Throughout the Cenozoic era the rodents were one of the most successful animal groups in the coniferous forests. Their powerful teeth enabled them to cope with the tough vegetable matter found there and their warm, furry coats helped them to retain body heat during hibernation.
The chiselhead, a rodent and a relation of the temperate woodland chirits, is highly adapted to life in the coniferous forest. Its huge incisor teeth and wormlike body enable it to burrow deep into the living wood, where it can remain protected from the cold in winter. Although in some ways the animal is at an advanced stage of development, its parasitic way of life is really quite primitive. Its staple diet is the bark of trees, which it strips off completely, leaving the tree totally denuded. This, combined with the massive damage it does by burrowing, kills the tree within a few years.As the chiselheads only colonize live trees they must be continually on the move and every spring, after hibernation, the young of the new generation migrate to find new territories. During migration they are very vulnerable and many are taken by predators before they can complete the journey.

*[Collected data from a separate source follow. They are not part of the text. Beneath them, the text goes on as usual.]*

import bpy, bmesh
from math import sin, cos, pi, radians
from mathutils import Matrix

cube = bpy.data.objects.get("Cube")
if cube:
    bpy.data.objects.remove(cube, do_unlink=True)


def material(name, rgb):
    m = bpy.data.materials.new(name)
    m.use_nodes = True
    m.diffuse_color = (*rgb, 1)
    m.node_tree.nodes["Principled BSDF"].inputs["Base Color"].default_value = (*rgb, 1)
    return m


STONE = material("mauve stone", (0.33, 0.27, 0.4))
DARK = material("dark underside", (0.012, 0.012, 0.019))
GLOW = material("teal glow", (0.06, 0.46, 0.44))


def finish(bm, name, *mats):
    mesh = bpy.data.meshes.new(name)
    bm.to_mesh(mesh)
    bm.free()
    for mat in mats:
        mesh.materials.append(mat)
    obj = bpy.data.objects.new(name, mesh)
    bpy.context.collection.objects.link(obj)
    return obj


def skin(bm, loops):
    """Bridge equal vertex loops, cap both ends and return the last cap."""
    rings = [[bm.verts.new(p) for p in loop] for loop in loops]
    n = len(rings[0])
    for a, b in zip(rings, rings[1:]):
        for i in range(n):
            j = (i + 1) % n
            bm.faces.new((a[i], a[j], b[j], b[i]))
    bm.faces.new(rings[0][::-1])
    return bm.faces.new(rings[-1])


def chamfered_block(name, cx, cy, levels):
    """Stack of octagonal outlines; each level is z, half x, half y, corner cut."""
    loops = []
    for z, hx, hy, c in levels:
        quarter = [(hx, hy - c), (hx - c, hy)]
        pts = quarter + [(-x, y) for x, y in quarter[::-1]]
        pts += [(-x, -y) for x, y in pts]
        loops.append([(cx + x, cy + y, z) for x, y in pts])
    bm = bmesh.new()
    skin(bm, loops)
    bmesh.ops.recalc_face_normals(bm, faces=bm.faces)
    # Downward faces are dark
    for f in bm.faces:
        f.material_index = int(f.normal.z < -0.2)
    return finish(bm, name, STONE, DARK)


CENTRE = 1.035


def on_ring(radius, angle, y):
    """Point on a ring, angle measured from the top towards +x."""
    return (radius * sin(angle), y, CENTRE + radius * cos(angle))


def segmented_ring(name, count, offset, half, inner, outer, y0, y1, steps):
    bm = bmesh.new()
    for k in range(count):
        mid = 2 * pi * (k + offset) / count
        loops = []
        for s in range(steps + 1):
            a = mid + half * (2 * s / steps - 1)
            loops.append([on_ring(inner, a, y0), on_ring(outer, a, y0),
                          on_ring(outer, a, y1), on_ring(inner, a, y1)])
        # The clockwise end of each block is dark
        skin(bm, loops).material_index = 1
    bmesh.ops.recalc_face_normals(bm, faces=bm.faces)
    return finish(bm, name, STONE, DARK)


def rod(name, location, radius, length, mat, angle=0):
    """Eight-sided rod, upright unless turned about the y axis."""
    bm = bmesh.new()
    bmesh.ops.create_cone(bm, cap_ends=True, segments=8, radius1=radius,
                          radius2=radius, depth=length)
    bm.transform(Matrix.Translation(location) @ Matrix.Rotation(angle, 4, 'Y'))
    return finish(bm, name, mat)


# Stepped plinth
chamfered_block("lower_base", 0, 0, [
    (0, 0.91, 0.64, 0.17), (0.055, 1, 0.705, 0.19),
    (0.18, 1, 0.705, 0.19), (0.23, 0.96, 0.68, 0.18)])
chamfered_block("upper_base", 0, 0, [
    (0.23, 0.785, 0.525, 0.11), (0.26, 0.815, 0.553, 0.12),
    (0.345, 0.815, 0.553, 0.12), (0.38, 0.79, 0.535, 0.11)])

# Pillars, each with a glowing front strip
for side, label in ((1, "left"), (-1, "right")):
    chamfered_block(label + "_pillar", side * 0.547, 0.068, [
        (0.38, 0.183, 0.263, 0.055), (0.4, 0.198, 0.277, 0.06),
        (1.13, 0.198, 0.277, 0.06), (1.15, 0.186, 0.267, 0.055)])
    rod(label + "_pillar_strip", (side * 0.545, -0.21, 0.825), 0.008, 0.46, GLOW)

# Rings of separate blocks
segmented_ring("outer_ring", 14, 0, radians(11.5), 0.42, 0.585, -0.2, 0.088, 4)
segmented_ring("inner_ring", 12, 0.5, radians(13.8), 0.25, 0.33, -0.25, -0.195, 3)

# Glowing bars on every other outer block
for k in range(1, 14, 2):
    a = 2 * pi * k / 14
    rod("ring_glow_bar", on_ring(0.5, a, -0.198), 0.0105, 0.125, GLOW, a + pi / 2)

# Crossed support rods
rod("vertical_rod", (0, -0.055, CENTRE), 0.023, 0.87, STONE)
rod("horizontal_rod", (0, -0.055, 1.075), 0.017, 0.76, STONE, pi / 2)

This balance between chiselhead and predator is highly critical and it needs only a slight reduction in the number of predators to produce an increase in the population of chiselheads that would lead to the total destruction of vast areas of coniferous forest.
No other small rodent found in the coniferous forest is quite so destructive. Most live on shoots, bark and the seeds found in cones. Many are ground dwellers and feed from the cones where they fall. Others are lightly built and agile enough to scramble along the branches to where the cones are actually growing.
One large vole-like rodent, the trevel, is unusual in having a prehensile tail.